__WORK ORDER__
Print, in exact form, the lines below from the one containing "rim, 0, HEIGHT)" through the one containing "line, z0, z1))", and omit all others.

◆ ◆ ◆ ◆ ◆ ◆ ◆

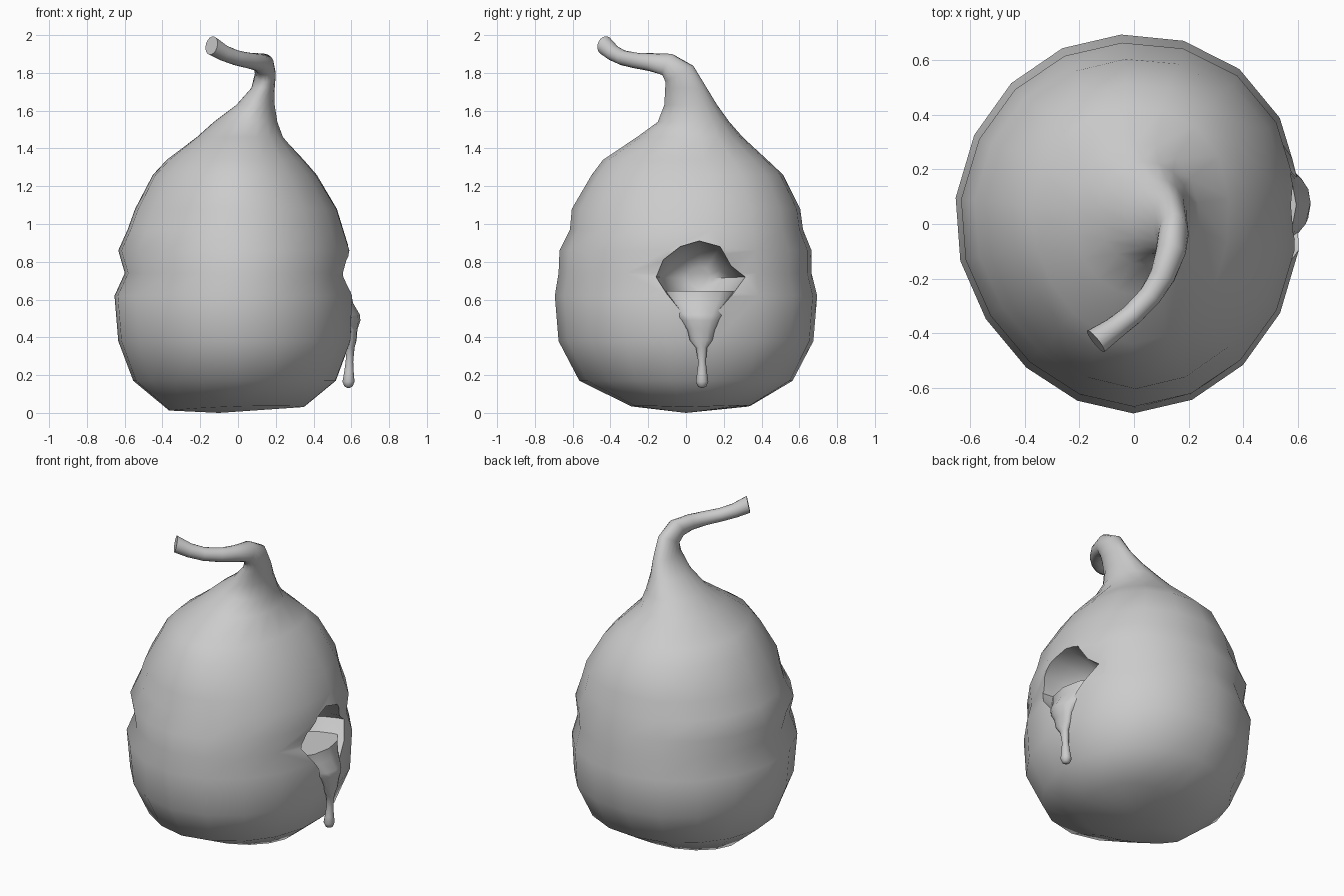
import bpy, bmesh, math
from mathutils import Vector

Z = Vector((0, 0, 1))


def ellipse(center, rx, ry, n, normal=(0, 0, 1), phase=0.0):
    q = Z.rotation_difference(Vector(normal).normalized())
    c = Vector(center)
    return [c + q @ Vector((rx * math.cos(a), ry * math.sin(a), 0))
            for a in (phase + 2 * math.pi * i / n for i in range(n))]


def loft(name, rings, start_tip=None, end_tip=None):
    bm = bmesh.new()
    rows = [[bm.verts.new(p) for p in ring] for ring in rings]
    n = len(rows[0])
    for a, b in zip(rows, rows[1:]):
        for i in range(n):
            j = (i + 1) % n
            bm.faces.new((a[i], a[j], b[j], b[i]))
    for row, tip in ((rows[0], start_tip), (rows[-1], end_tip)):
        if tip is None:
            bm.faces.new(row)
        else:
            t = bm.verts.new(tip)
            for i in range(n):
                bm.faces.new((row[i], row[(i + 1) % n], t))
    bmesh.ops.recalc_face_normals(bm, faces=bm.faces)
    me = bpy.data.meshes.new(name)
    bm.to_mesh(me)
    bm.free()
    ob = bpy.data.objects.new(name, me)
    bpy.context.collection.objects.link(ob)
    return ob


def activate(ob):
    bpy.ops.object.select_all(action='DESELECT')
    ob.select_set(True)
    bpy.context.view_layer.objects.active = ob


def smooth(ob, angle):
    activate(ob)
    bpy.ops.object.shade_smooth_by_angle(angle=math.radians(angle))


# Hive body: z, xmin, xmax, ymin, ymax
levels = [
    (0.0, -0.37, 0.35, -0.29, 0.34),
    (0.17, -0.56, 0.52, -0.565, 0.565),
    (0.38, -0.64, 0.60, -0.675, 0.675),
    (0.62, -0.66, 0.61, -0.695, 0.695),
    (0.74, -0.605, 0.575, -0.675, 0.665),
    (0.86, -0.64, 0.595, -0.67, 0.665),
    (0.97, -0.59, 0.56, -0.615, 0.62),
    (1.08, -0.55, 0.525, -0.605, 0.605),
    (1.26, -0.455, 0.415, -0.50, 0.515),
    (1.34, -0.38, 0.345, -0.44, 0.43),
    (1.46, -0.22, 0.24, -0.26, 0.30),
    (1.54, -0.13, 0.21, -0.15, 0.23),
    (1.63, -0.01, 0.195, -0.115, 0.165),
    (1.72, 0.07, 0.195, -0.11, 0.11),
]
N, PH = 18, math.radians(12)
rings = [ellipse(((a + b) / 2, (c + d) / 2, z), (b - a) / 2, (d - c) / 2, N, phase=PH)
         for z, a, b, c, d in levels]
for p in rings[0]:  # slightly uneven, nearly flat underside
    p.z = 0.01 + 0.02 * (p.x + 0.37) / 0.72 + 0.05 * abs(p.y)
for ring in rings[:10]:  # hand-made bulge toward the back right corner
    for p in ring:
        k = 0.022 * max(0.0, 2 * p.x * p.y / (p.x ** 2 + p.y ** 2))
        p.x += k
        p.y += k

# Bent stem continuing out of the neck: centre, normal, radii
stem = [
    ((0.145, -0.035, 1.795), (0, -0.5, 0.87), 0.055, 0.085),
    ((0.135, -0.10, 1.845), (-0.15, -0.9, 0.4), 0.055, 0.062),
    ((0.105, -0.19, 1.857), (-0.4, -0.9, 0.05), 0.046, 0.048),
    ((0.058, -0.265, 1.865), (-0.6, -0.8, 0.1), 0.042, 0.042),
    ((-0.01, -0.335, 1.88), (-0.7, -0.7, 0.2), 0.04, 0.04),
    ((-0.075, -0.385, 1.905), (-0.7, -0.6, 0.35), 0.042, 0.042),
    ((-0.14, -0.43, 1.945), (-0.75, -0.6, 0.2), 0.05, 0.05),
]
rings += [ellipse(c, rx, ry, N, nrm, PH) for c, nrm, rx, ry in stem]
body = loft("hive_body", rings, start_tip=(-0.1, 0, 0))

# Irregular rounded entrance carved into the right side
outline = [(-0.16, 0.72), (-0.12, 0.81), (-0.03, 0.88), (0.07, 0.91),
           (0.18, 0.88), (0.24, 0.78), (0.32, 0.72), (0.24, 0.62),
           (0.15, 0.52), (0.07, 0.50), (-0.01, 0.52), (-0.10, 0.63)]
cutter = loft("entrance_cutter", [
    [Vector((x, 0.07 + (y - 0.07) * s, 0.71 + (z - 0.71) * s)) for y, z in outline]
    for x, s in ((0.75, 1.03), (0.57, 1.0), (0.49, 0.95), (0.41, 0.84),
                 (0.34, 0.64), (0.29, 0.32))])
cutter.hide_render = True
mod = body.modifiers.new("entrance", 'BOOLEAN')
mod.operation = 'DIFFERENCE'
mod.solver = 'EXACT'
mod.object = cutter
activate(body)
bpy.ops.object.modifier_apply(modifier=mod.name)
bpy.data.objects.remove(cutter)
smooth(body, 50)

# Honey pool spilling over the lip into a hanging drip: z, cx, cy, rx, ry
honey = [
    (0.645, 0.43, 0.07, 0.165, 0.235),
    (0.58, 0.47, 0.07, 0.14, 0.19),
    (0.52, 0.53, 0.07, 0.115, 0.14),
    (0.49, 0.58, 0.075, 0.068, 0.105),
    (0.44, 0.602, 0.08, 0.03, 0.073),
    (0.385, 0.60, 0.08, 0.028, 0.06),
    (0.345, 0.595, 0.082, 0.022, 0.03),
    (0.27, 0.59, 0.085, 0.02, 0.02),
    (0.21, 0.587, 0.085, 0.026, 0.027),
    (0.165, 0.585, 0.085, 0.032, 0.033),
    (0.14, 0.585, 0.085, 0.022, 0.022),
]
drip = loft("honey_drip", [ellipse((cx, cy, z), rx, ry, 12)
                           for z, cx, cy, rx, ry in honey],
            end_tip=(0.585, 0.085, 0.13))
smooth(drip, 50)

◆ ◆ ◆ ◆ ◆ ◆ ◆

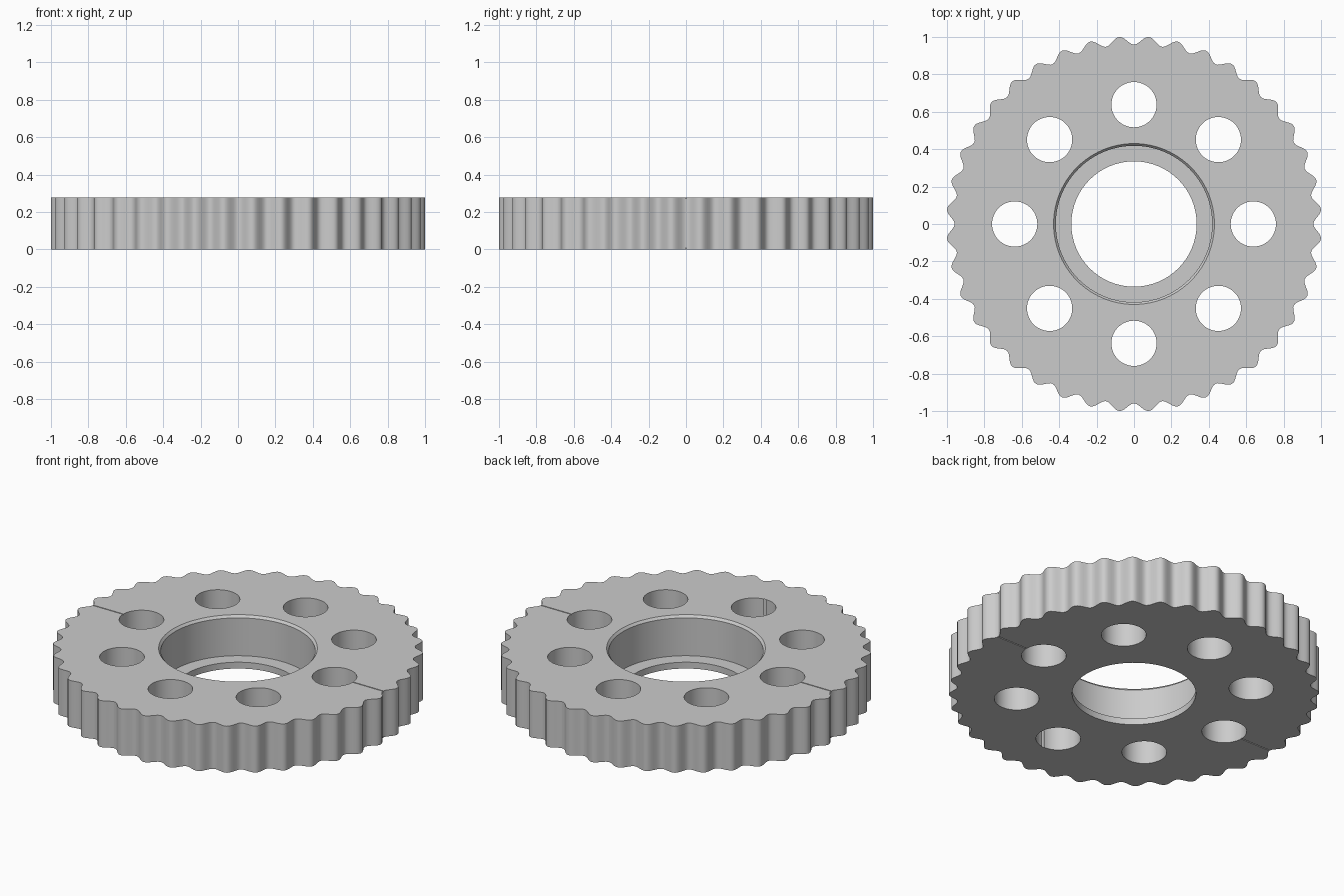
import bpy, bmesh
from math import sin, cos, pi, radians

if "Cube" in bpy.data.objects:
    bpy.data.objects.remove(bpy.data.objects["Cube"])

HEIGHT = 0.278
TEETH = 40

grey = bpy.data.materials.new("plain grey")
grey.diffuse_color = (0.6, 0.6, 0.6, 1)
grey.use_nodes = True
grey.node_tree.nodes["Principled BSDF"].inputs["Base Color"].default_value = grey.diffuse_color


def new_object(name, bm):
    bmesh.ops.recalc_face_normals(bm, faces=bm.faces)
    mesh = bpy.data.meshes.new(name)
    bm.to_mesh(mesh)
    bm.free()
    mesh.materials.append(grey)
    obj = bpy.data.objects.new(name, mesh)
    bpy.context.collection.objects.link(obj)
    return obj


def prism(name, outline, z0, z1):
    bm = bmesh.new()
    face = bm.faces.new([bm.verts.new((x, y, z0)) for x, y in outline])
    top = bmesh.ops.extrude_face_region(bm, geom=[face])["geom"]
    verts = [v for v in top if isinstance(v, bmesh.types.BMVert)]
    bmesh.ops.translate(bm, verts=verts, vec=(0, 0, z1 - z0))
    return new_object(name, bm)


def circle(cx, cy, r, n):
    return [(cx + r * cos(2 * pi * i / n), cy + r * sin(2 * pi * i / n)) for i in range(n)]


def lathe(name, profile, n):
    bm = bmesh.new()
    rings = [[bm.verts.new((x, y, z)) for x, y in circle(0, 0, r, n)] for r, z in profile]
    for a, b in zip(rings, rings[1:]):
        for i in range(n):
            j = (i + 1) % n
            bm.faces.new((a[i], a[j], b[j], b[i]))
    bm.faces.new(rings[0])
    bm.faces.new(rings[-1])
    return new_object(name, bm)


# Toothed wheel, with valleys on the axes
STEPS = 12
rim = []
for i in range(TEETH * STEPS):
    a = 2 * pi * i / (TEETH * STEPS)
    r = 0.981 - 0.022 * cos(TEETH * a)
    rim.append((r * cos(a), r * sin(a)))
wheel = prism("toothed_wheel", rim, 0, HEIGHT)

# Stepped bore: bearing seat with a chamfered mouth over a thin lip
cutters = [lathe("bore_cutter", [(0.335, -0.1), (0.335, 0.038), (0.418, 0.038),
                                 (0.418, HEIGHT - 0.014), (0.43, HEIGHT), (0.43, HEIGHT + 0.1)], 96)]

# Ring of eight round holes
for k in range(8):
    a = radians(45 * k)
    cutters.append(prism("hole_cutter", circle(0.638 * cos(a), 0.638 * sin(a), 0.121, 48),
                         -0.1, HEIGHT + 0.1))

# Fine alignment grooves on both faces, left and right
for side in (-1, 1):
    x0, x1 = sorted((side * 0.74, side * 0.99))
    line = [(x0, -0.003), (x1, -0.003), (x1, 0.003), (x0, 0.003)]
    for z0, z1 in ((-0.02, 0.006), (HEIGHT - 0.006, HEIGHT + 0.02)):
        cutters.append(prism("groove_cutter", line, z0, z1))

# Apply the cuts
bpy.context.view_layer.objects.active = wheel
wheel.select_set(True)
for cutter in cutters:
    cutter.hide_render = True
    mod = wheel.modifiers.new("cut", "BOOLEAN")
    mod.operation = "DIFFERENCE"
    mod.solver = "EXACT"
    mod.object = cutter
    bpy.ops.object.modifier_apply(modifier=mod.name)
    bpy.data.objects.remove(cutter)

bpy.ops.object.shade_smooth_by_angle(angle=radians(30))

◆ ◆ ◆ ◆ ◆ ◆ ◆

__ANSWER__
wheel = prism("toothed_wheel", rim, 0, HEIGHT)

# Stepped bore: bearing seat with a chamfered mouth over a thin lip
cutters = [lathe("bore_cutter", [(0.335, -0.1), (0.335, 0.038), (0.418, 0.038),
                                 (0.418, HEIGHT - 0.014), (0.43, HEIGHT), (0.43, HEIGHT + 0.1)], 96)]

# Ring of eight round holes
for k in range(8):
    a = radians(45 * k)
    cutters.append(prism("hole_cutter", circle(0.638 * cos(a), 0.638 * sin(a), 0.121, 48),
                         -0.1, HEIGHT + 0.1))

# Fine alignment grooves on both faces, left and right
for side in (-1, 1):
    x0, x1 = sorted((side * 0.74, side * 0.99))
    line = [(x0, -0.003), (x1, -0.003), (x1, 0.003), (x0, 0.003)]
    for z0, z1 in ((-0.02, 0.006), (HEIGHT - 0.006, HEIGHT + 0.02)):
        cutters.append(prism("groove_cutter", line, z0, z1))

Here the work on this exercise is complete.